WHAT IS NEEDED
Determine the number of lines in the listing that include the string "rows"; the reply consists of that number only.

EXERCISE DATA
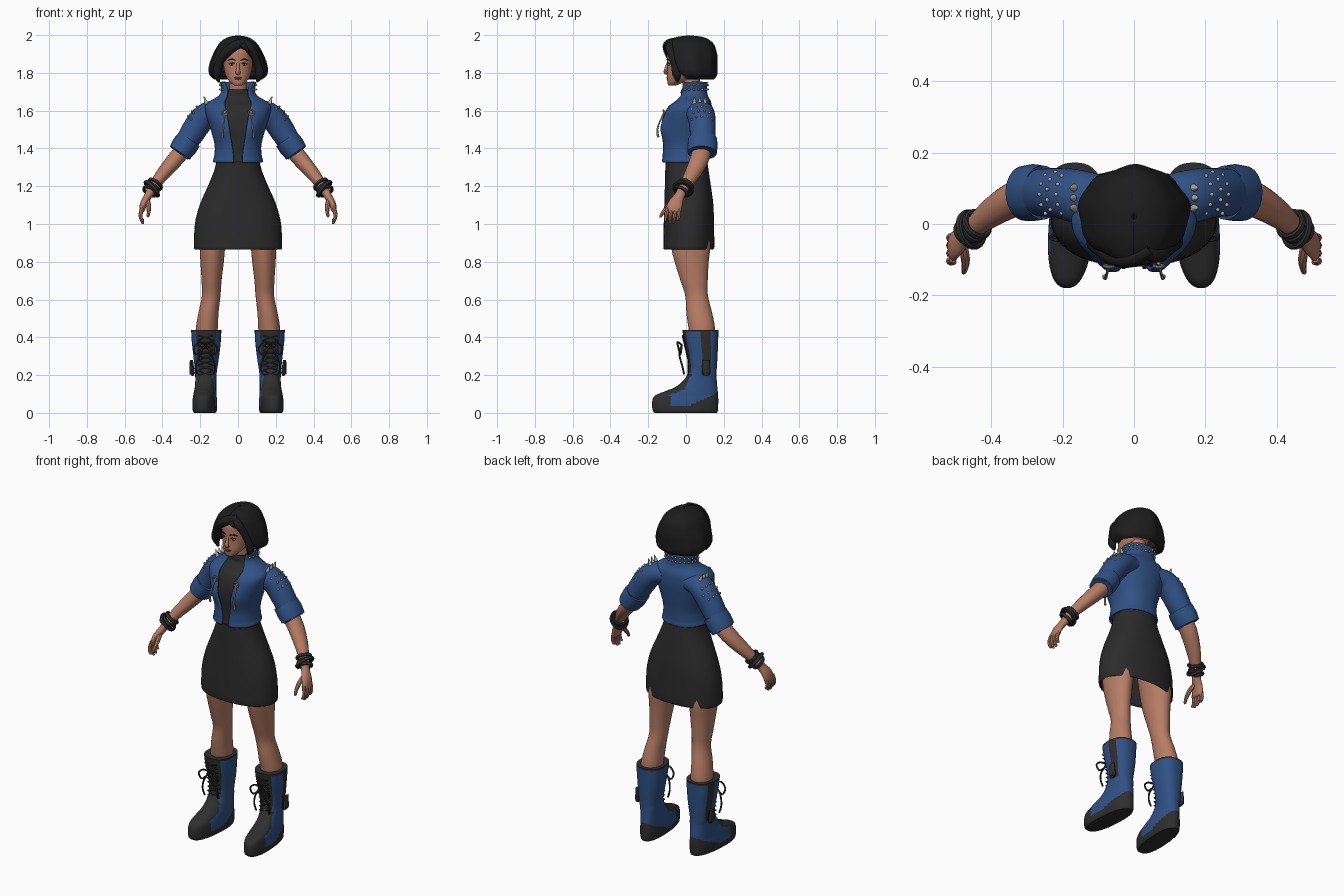
import bpy, bmesh, math
from mathutils import Vector, Matrix

PAL = {"hair_black": (.012, .012, .012), "dark_cloth": (.024, .024, .024), "dark_leather": (.028, .028, .028),
       "denim_blue": (.03, .083, .235), "skin": (.47, .205, .13), "metal": (.42, .40, .36),
       "eye_white": (.6, .55, .5), "lips": (.30, .10, .075), "iris": (.03, .015, .01)}
MAT = {}
for name, col in PAL.items():
    MAT[name] = bpy.data.materials.new(name)
    MAT[name].diffuse_color = (*col, 1)


def spline(rows, k):
    """Catmull-Rom interpolation of rows of numbers, k steps per span."""
    out = []
    for i in range(len(rows) - 1):
        a, b, c, d = rows[max(i - 1, 0)], rows[i], rows[i + 1], rows[min(i + 2, len(rows) - 1)]
        for s in range(k):
            t = s / k
            out.append([q + .5 * t * (r - p + t * (2*p - 5*q + 4*r - w + t * (3*(q - r) + w - p)))
                        for p, q, r, w in zip(a, b, c, d)])
    return out + [list(rows[-1])]


def skin_rings(bm, rings, wrap=True, caps=True, loop=False):
    vs = [[bm.verts.new(p) for p in r] for r in rings]
    n = len(vs[0])
    for i in range(len(vs) if loop else len(vs) - 1):
        a, b = vs[i], vs[(i + 1) % len(vs)]
        for j in range(n if wrap else n - 1):
            k = (j + 1) % n
            bm.faces.new((a[j], a[k], b[k], b[j]))
    if caps and not loop:
        bm.faces.new(vs[0][::-1])
        bm.faces.new(vs[-1])


def power(v, e):
    return math.copysign(abs(v) ** (2 / e), v)


def body(rows, n=36, k=4, e=2.2, caps=True, warp=None):
    """Stack of level rings: cx, cy, z, rx, ry and optionally half of a front gap in degrees."""
    bm = bmesh.new()
    gap = len(rows[0]) == 6
    rings = []
    for row in spline(rows, k):
        cx, cy, z, rx, ry = row[:5]
        g = math.radians(max(row[5], 0)) if gap else 0
        ring = []
        for j in range(n + 1 if gap else n):
            a = -math.pi / 2 + g + (2 * math.pi - 2 * g) * j / n
            p = Vector((cx + max(rx, .002) * power(math.cos(a), e), cy + max(ry, .002) * power(math.sin(a), e), z))
            ring.append(warp(p, a) if warp else p)
        rings.append(ring)
    skin_rings(bm, rings, not gap, caps)
    return bm


def tube(bm, rows, n=12, k=4):
    """Sweep along x, y, z with radii across y and across the other side."""
    pts = spline(rows, k)
    rings = []
    for i, r in enumerate(pts):
        t = (Vector(pts[min(i + 1, len(pts) - 1)][:3]) - Vector(pts[max(i - 1, 0)][:3])).normalized()
        ref = Vector((0, 1, 0)) if abs(t.y) < .9 else Vector((1, 0, 0))
        u = (ref - t * ref.dot(t)).normalized()
        v = t.cross(u)
        rings.append([Vector(r[:3]) + u * max(r[3], .001) * math.cos(2 * math.pi * j / n)
                      + v * max(r[4], .001) * math.sin(2 * math.pi * j / n) for j in range(n)])
    skin_rings(bm, rings)
    return bm


def hoop(bm, c, axis, R, r, h):
    axis = Vector(axis).normalized()
    u = axis.orthogonal().normalized()
    w = axis.cross(u)
    rings = []
    for i in range(24):
        d = u * math.cos(i * math.pi / 12) + w * math.sin(i * math.pi / 12)
        rings.append([Vector(c) + d * (R + r * math.cos(b * math.pi / 4)) + axis * h * math.sin(b * math.pi / 4)
                      for b in range(8)])
    skin_rings(bm, rings, loop=True)


def ball(bm, c, s, seg=12):
    bmesh.ops.create_uvsphere(bm, u_segments=seg, v_segments=seg // 2 + 2, radius=1,
                              matrix=Matrix.Translation(c) @ Matrix.Diagonal((*s, 1)))


def finish(name, bm, mats, mirror=False, thick=0, rule=None, angle=40):
    if not thick:
        bmesh.ops.recalc_face_normals(bm, faces=bm.faces[:])
    bm.normal_update()
    if rule:
        for f in bm.faces:
            f.material_index = rule(f.calc_center_median(), f.normal)
    me = bpy.data.meshes.new(name)
    bm.to_mesh(me)
    bm.free()
    for m in mats.split():
        me.materials.append(MAT[m])
    ob = bpy.data.objects.new(name, me)
    bpy.context.collection.objects.link(ob)
    bpy.ops.object.select_all(action='DESELECT')
    ob.select_set(True)
    bpy.context.view_layer.objects.active = ob
    bpy.ops.object.shade_smooth_by_angle(angle=math.radians(angle))
    if thick:
        s = ob.modifiers.new("thickness", 'SOLIDIFY')
        s.thickness, s.offset = thick, -1
    if mirror:
        ob.modifiers.new("mirror", 'MIRROR').use_clip = False


# Legs
finish("leg", body([(.168, .085, .38, .055, .062), (.165, .083, .45, .058, .07), (.156, .07, .53, .053, .068),
                    (.142, .056, .62, .049, .06), (.14, .043, .70, .053, .072), (.137, .03, .80, .062, .09),
                    (.135, .025, .88, .068, .103), (.122, .02, 1.0, .08, .1)], e=2), "skin", True)


# Boots: blue shaft with dark sole, toe, tongue, rim and outer strip
def boot_rule(c, n):
    heel = .04 + max(0, c.y - .03) * .5
    strip = n.x > .8 and .085 < c.y < .13 and c.z > .2
    top = c.z < .2 and n.z > .33
    return int(c.z < heel or c.z > .425 or c.y < -.085 or n.y < -.72 or top or strip)


finish("boot", body([(.17, 0, 0, .055, .165), (.17, -.004, .015, .062, .173), (.17, -.004, .06, .063, .175),
                     (.17, .002, .09, .06, .168), (.17, .029, .115, .058, .139), (.17, .053, .135, .056, .113),
                     (.17, .074, .17, .055, .089), (.17, .087, .22, .058, .075), (.168, .087, .30, .068, .08),
                     (.168, .08, .38, .077, .09), (.168, .076, .44, .08, .096)], n=48, e=2.4,
                    warp=lambda p, a: p + Vector(((.08 - p.y) * .07 if p.z < .2 else (.08 - p.y) * .02, 0, 0))),
       "denim_blue dark_leather", True, rule=boot_rule)
bm = bmesh.new()
lace = [(.172 + .038 * (-1) ** i, .012 - .03 * max(0, i - 3) / 5, .2 + .026 * i, .004, .004) for i in range(9)]
tube(bm, lace, 6, 3)
tube(bm, [(.344 - x, y, z, r, s) for x, y, z, r, s in lace], 6, 3)
for s in (-1, 1):
    def bow(*pts):
        tube(bm, [(.172 + s * x, y, z, .005, .005) for x, y, z in pts], 6, 4)
    bow((0, -.022, .36), (.03, -.045, .375), (.062, -.04, .345), (.05, -.03, .31), (.02, -.025, .335), (0, -.022, .36))
    bow((0, -.022, .36), (.03, -.035, .31), (.05, -.02, .25), (.043, -.01, .205))
finish("boot_laces", bm, "dark_leather", True)
bm = bmesh.new()
tube(bm, [(.247, .107, .2, .018, .006), (.243, .107, .21, .022, .015), (.247, .107, .28, .02, .008)], 8, 2)
finish("boot_buckle_strap", bm, "dark_leather", True)

# Skirt
finish("skirt", body([(0, .015, .865, .228, .13), (0, .015, .885, .233, .135), (0, .015, 1.0, .228, .133),
                      (0, .015, 1.1, .203, .13), (0, .01, 1.2, .16, .122), (0, .005, 1.28, .127, .115),
                      (0, .002, 1.34, .113, .11)], caps=False, n=48), "dark_cloth", thick=.01)


# Shirt and open jacket share one torso shape
def bust(p, a):
    if p.y < 0:
        p.y -= .02 * math.exp(-((abs(p.x) - .075) / .04) ** 2 - ((p.z - 1.5) / .055) ** 2)
    return p


torso = [(0, -.004, 1.325, .13, .12, 9), (0, -.005, 1.335, .133, .123, 9), (0, -.005, 1.36, .126, .12, 9),
         (0, -.003, 1.42, .124, .121, 13), (0, .002, 1.50, .145, .128, 15), (0, .008, 1.57, .167, .13, 17),
         (0, .018, 1.62, .175, .119, 20), (0, .033, 1.65, .15, .098, 25), (0, .038, 1.675, .108, .08, 32),
         (0, .038, 1.70, .09, .074, 38), (0, .038, 1.725, .092, .074, 42), (0, .04, 1.75, .098, .076, 52)]
finish("jacket_body", body(torso, n=56, e=2.25, caps=False, warp=bust), "denim_blue", thick=.013)
shirt = [(x, y, z, rx - .016, ry - .014) for x, y, z, rx, ry, g in torso[:9]]
finish("shirt", body([(0, .002, 1.29, .11, .105)] + shirt + [(0, .03, 1.70, .06, .058), (0, .03, 1.715, .054, .052)],
                     e=2.25, warp=bust), "dark_cloth")

# Sleeves with rolled cuffs
finish("sleeve", tube(bmesh.new(), [(.09, .06, 1.60, .075, .055), (.15, .075, 1.588, .075, .062),
                                    (.195, .085, 1.55, .072, .067), (.24, .088, 1.485, .068, .066),
                                    (.28, .088, 1.42, .066, .058)], 28, 5), "denim_blue", True)
finish("cuff", tube(bmesh.new(), [(.258, .088, 1.448, .065, .057), (.256, .088, 1.45, .076, .066),
                                  (.282, .088, 1.415, .080, .069), (.308, .086, 1.377, .077, .063),
                                  (.311, .086, 1.373, .068, .056), (.295, .086, 1.395, .055, .045)], 28, 1),
       "denim_blue", True)

# Forearms and hands
bm = bmesh.new()
tube(bm, [(.26, .09, 1.43, .05, .046), (.33, .072, 1.345, .05, .043), (.395, .035, 1.268, .042, .036),
          (.45, -.01, 1.195, .029, .026), (.475, -.034, 1.15, .027, .021), (.498, -.055, 1.11, .038, .019),
          (.508, -.066, 1.075, .04, .015), (.51, -.068, 1.062, .03, .01)], 20, 4)
for i in range(4):
    y = -.099 + .022 * i
    tip = (1.012, 1.0, 1.002, 1.02)[i]
    tube(bm, [(.507, y, 1.085, .010, .011), (.516, y - .005, 1.05, .0105, .011),
              (.512, y - .008, 1.025, .009, .009), (.503, y - .008, tip + .003, .007, .007),
              (.502, y - .008, tip, .002, .002)], 8, 3)
tube(bm, [(.482, -.05, 1.13, .014, .014), (.473, -.092, 1.095, .013, .013), (.473, -.12, 1.063, .010, .010),
          (.477, -.135, 1.04, .007, .007), (.478, -.136, 1.037, .002, .002)], 8, 3)
finish("forearm_and_hand", bm, "skin", True)
bm = bmesh.new()
for t, R, tilt in ((-.02, .039, 0), (.004, .037, .25), (.03, .036, -.2), (.012, .05, .7)):
    c = Vector((.45, -.01, 1.195)) + Vector((.52, -.46, -.72)) * t
    hoop(bm, c, (.52 + tilt * .4, -.46 + tilt * .3, -.72), R, .008, .010)
finish("bracelets", bm, "dark_leather", True)

# Studs, shoulder spikes and zip pulls
bm = bmesh.new()
for i in range(3):
    d = Vector((.35, 0, 1)).normalized()
    m = Matrix.Translation(Vector((.172, .045 + .028 * i, 1.652))) @ d.to_track_quat('Z', 'Y').to_matrix().to_4x4()
    bmesh.ops.create_cone(bm, cap_ends=True, segments=10, radius1=.014, radius2=.002, depth=.05, matrix=m)
for i, (x, z, r) in enumerate(((.17, 1.575, .067), (.195, 1.55, .069), (.215, 1.522, .069))):
    for k in range(-2, 3):
        f = k * .42 + .2 * (i % 2)
        ball(bm, Vector((x + r * .72 * math.cos(f), .083 + (r + .003) * math.sin(f), z + r * .7 * math.cos(f))),
             (.006,) * 3, 8)
for row in range(2):
    for i in range(8):
        a = -.55 + i * .29
        ball(bm, Vector((.094 * power(math.cos(a), 2.25), .039 + .077 * power(math.sin(a), 2.25),
                         1.712 + .024 * row)), (.006,) * 3, 8)
tube(bm, [(.068, -.108, 1.60, .006, .006), (.075, -.135, 1.55, .004, .004), (.08, -.152, 1.50, .005, .005),
          (.082, -.147, 1.46, .007, .007)], 6, 3)
hoop(bm, (.07, -.118, 1.59), (0, 1, .2), .014, .004, .004)
finish("studs_and_zips", bm, "metal", True)

# Head and neck
finish("neck", body([(0, .035, 1.66, .055, .052), (0, .03, 1.72, .046, .046), (0, .025, 1.80, .047, .05)], e=2), "skin")
finish("head", body([(0, -.072, 1.732, .015, .014), (0, -.068, 1.738, .028, .027), (0, -.05, 1.755, .046, .049),
                     (0, -.03, 1.78, .062, .07), (0, -.01, 1.81, .072, .089), (0, 0, 1.845, .077, .1),
                     (0, .005, 1.88, .079, .106), (0, .01, 1.92, .078, .106), (0, .015, 1.95, .055, .08)],
                    e=2.15), "skin")
bm = bmesh.new()
tube(bm, [(0, -.094, 1.858, .006, .007), (0, -.105, 1.825, .008, .009), (0, -.109, 1.805, .010, .013),
          (0, -.100, 1.796, .008, .012)], 10, 3)
finish("nose", bm, "skin")
bm = bmesh.new()
ball(bm, Vector((0, -.097, 1.775)), (.021, .007, .0045))
ball(bm, Vector((0, -.096, 1.768)), (.018, .008, .005))
finish("lips", bm, "lips")
bm = bmesh.new()
ball(bm, Vector((.033, -.090, 1.845)), (.014, .007, .0055))
finish("eye", bm, "eye_white", True)
bm = bmesh.new()
ball(bm, Vector((.033, -.0945, 1.845)), (.0055, .0045, .0055))
finish("iris", bm, "iris", True)
bm = bmesh.new()
tube(bm, [(.014, -.1, 1.866, .003, .003), (.034, -.097, 1.873, .004, .004), (.054, -.082, 1.866, .002, .002)], 6)
tube(bm, [(.018, -.096, 1.849, .002, .002), (.033, -.097, 1.853, .003, .003), (.049, -.087, 1.848, .002, .002)], 6)
finish("brow_and_lashes", bm, "hair_black", True)


# Bobbed hair with swept fringe
def wave(p, a):
    s = 1 + (.018 * math.sin(9 * a) + .012 * math.sin(5 * a + 1)) * min(1, max(0, (1.99 - p.z) / .08))
    return Vector((p.x * s, .02 + (p.y - .02) * s, p.z))


finish("hair", body([(0, .045, 1.765, .125, .098, 68), (0, .04, 1.785, .148, .12, 63), (0, .032, 1.815, .156, .131, 56),
                     (0, .026, 1.85, .15, .138, 50), (0, .022, 1.885, .138, .142, 44), (0, .02, 1.915, .124, .138, 30),
                     (0, .018, 1.945, .108, .132, 6), (0, .018, 1.97, .086, .112, 0), (0, .02, 1.99, .05, .07, 0),
                     (0, .02, 1.998, .006, .008, 0)], n=60, e=2.05, caps=False, warp=wave), "hair_black", thick=.045)
bm = bmesh.new()
tube(bm, [(.045, -.07, 1.965, .02, .02), (-.01, -.098, 1.947, .024, .026), (-.06, -.092, 1.91, .024, .026),
          (-.095, -.066, 1.86, .024, .022), (-.112, -.05, 1.80, .026, .022), (-.1, -.045, 1.75, .006, .006)], 14)
tube(bm, [(.03, -.075, 1.965, .02, .02), (.065, -.085, 1.935, .024, .022), (.09, -.07, 1.89, .024, .02),
          (.107, -.055, 1.84, .024, .02), (.115, -.048, 1.79, .024, .022), (.1, -.045, 1.752, .006, .006)], 14)
finish("hair_fringe", bm, "hair_black")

YOUR RESPONSE
10